**DATA FOR THIS TASK:**
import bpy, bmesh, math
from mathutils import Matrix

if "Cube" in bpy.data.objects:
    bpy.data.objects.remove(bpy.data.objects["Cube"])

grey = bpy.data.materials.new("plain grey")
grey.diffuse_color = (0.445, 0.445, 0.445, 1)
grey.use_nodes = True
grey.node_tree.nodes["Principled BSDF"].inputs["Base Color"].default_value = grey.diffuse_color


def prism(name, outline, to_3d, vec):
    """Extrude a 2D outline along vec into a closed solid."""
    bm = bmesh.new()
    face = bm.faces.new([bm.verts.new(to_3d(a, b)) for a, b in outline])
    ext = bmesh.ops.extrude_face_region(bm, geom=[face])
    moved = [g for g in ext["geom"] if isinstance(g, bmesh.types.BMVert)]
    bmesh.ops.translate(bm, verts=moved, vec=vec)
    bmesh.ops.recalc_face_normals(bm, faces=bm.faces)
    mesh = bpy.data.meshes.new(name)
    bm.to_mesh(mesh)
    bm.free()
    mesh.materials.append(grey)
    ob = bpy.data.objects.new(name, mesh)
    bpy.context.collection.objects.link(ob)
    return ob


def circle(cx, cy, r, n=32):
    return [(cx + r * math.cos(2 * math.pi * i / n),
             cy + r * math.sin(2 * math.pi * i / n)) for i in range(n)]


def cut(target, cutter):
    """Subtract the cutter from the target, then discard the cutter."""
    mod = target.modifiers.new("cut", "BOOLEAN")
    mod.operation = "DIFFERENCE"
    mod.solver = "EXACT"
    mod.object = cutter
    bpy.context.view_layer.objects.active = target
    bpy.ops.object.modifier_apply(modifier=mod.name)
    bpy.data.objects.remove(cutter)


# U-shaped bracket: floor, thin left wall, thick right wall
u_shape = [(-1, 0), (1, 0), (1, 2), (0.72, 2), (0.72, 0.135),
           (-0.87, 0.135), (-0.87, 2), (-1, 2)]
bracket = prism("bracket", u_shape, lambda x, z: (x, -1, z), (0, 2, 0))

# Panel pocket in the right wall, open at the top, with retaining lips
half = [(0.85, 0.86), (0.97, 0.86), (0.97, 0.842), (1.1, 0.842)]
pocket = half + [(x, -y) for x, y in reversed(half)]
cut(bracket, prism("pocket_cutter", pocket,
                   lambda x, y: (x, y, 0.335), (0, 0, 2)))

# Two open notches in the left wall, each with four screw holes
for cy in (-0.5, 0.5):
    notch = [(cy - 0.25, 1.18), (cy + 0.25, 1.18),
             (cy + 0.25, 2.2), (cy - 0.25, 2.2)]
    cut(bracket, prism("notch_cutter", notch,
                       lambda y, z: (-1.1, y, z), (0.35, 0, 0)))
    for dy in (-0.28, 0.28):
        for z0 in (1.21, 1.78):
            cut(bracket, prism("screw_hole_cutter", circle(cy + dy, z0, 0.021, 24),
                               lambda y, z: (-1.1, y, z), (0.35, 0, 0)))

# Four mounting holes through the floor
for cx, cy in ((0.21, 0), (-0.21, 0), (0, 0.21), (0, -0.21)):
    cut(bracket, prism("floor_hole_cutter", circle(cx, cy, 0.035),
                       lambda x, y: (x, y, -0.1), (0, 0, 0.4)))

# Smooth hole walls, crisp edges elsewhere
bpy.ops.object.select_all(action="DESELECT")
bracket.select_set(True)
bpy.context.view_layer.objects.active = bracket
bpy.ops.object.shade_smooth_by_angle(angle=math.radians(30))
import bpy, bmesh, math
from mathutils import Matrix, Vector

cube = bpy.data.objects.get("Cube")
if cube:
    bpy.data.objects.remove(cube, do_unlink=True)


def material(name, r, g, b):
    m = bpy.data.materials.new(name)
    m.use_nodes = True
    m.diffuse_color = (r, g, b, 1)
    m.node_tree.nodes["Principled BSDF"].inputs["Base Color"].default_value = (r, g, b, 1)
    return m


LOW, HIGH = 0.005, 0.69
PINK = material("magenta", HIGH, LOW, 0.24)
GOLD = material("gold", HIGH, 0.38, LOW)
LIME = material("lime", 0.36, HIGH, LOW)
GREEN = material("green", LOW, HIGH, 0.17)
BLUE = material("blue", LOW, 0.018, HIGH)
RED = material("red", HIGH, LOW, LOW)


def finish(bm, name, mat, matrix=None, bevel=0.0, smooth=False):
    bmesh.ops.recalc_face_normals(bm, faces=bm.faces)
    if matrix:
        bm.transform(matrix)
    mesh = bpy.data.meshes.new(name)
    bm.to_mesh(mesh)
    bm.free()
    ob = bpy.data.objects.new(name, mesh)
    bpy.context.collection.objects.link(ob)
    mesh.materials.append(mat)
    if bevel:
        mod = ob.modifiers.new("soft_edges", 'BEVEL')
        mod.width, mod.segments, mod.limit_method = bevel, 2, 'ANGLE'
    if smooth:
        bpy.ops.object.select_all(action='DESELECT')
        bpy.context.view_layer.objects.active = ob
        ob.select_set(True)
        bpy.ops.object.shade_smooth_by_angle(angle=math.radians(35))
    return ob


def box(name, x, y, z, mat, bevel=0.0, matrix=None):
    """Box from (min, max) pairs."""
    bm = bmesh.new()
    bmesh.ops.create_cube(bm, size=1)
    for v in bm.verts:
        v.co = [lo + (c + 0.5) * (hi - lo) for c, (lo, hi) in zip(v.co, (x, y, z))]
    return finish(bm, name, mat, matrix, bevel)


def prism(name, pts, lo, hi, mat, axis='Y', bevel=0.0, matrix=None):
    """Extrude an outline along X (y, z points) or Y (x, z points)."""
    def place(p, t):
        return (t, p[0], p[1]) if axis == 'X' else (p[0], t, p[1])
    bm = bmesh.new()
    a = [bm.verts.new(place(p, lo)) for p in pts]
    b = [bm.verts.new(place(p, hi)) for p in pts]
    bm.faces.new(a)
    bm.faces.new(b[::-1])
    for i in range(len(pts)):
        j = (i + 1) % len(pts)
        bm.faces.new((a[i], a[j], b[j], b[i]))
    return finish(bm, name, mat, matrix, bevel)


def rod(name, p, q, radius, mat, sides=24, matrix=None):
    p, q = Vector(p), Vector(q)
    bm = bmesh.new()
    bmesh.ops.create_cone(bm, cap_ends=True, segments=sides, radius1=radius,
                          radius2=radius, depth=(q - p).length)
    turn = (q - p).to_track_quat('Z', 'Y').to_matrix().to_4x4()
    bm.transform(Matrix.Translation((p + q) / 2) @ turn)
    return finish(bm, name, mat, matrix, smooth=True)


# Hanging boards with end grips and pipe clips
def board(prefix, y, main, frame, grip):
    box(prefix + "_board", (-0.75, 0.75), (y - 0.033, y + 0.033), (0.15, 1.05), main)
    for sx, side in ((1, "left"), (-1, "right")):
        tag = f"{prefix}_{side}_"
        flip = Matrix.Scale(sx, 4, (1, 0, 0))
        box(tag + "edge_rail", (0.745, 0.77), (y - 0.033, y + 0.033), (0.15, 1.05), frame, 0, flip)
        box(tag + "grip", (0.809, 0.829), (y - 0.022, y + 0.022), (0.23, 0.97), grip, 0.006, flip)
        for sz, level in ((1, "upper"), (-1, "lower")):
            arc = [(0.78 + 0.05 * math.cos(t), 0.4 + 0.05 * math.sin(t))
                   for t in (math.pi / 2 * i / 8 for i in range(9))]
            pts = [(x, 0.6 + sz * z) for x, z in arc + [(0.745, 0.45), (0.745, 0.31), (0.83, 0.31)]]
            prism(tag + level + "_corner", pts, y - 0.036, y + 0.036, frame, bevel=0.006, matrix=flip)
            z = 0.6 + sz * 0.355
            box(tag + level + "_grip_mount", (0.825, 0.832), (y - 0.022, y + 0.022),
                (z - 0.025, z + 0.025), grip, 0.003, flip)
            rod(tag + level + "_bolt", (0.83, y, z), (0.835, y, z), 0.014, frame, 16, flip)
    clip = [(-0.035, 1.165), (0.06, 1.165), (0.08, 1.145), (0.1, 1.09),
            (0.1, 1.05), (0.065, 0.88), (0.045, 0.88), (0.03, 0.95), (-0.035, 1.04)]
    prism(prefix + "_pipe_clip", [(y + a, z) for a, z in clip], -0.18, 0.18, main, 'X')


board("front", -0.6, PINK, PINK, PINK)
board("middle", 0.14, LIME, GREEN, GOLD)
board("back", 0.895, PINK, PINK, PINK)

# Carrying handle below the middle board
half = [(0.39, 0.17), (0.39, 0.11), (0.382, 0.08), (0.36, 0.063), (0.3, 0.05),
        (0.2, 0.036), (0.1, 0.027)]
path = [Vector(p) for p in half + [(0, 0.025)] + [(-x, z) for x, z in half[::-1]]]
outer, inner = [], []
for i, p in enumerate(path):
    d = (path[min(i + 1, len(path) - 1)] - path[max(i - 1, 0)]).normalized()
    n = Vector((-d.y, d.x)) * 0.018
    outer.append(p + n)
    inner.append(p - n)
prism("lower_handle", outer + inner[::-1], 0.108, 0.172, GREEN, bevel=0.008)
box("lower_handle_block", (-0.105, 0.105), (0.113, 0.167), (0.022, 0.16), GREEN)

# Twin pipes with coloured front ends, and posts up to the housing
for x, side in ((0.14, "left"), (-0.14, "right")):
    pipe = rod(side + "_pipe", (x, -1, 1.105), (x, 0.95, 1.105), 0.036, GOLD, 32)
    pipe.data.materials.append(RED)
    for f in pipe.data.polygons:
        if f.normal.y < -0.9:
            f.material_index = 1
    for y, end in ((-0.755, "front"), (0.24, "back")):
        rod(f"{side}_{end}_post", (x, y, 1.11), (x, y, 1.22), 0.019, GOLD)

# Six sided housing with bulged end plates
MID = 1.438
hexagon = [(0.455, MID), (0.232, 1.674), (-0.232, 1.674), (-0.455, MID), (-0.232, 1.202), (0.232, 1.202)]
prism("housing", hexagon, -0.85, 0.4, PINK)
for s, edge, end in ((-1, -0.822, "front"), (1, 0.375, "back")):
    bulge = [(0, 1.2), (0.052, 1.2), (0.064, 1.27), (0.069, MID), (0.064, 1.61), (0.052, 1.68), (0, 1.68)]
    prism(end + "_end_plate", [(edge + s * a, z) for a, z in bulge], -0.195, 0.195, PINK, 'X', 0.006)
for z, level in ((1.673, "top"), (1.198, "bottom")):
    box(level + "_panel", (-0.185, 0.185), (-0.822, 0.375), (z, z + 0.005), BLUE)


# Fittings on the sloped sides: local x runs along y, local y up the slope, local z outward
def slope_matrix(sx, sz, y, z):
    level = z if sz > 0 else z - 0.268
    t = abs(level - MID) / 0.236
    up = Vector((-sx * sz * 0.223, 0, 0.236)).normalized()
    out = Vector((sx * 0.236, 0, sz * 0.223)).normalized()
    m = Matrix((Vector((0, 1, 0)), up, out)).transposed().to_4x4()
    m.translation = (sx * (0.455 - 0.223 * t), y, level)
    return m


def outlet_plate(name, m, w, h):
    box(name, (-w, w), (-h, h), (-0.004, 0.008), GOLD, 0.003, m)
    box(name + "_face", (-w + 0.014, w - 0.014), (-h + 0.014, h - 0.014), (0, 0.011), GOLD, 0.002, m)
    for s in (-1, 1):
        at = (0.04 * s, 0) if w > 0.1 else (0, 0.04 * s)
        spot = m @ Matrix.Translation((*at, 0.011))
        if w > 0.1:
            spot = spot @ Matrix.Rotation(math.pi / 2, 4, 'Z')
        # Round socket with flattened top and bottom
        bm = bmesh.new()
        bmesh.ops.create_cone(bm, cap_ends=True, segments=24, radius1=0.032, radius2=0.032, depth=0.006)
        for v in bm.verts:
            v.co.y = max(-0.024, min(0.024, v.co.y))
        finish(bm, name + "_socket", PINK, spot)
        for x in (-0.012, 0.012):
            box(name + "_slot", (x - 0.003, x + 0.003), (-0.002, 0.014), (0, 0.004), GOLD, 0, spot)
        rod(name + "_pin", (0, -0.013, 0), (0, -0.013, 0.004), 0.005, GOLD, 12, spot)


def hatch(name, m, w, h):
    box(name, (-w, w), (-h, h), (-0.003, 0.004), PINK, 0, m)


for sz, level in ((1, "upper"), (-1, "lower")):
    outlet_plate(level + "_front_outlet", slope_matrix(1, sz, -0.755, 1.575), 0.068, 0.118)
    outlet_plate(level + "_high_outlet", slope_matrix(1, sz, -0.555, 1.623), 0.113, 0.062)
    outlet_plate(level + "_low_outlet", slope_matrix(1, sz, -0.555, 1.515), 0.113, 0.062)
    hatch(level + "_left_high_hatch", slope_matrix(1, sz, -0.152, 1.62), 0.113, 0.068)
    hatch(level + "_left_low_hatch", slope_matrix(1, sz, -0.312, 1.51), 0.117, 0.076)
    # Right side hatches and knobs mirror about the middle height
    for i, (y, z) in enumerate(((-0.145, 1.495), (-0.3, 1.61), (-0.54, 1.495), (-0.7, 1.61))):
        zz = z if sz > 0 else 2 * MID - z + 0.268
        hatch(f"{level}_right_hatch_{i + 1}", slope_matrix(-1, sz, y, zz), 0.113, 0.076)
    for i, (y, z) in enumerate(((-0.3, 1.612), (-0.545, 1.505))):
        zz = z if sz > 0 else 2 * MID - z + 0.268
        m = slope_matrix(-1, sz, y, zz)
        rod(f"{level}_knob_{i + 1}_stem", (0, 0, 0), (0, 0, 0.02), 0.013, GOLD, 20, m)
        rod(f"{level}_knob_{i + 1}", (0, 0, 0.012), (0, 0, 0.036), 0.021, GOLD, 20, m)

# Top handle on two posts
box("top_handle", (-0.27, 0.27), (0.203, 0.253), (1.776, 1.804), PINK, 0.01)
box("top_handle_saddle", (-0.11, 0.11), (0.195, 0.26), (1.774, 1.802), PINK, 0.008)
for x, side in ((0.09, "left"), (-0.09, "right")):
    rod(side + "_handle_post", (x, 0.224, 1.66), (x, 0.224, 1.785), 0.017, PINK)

**WHAT THIS TASK INVOLVES:**
Using the entries above, return exactly the lines from the line with "a = [bm.verts.new(place(p, lo))" to the line with "turn = (q - p).to_track_quat('Z', 'Y').to_matrix().to_4x4()", counting both of those lines.

**EXERCISE ANSWER:**
    a = [bm.verts.new(place(p, lo)) for p in pts]
    b = [bm.verts.new(place(p, hi)) for p in pts]
    bm.faces.new(a)
    bm.faces.new(b[::-1])
    for i in range(len(pts)):
        j = (i + 1) % len(pts)
        bm.faces.new((a[i], a[j], b[j], b[i]))
    return finish(bm, name, mat, matrix, bevel)


def rod(name, p, q, radius, mat, sides=24, matrix=None):
    p, q = Vector(p), Vector(q)
    bm = bmesh.new()
    bmesh.ops.create_cone(bm, cap_ends=True, segments=sides, radius1=radius,
                          radius2=radius, depth=(q - p).length)
    turn = (q - p).to_track_quat('Z', 'Y').to_matrix().to_4x4()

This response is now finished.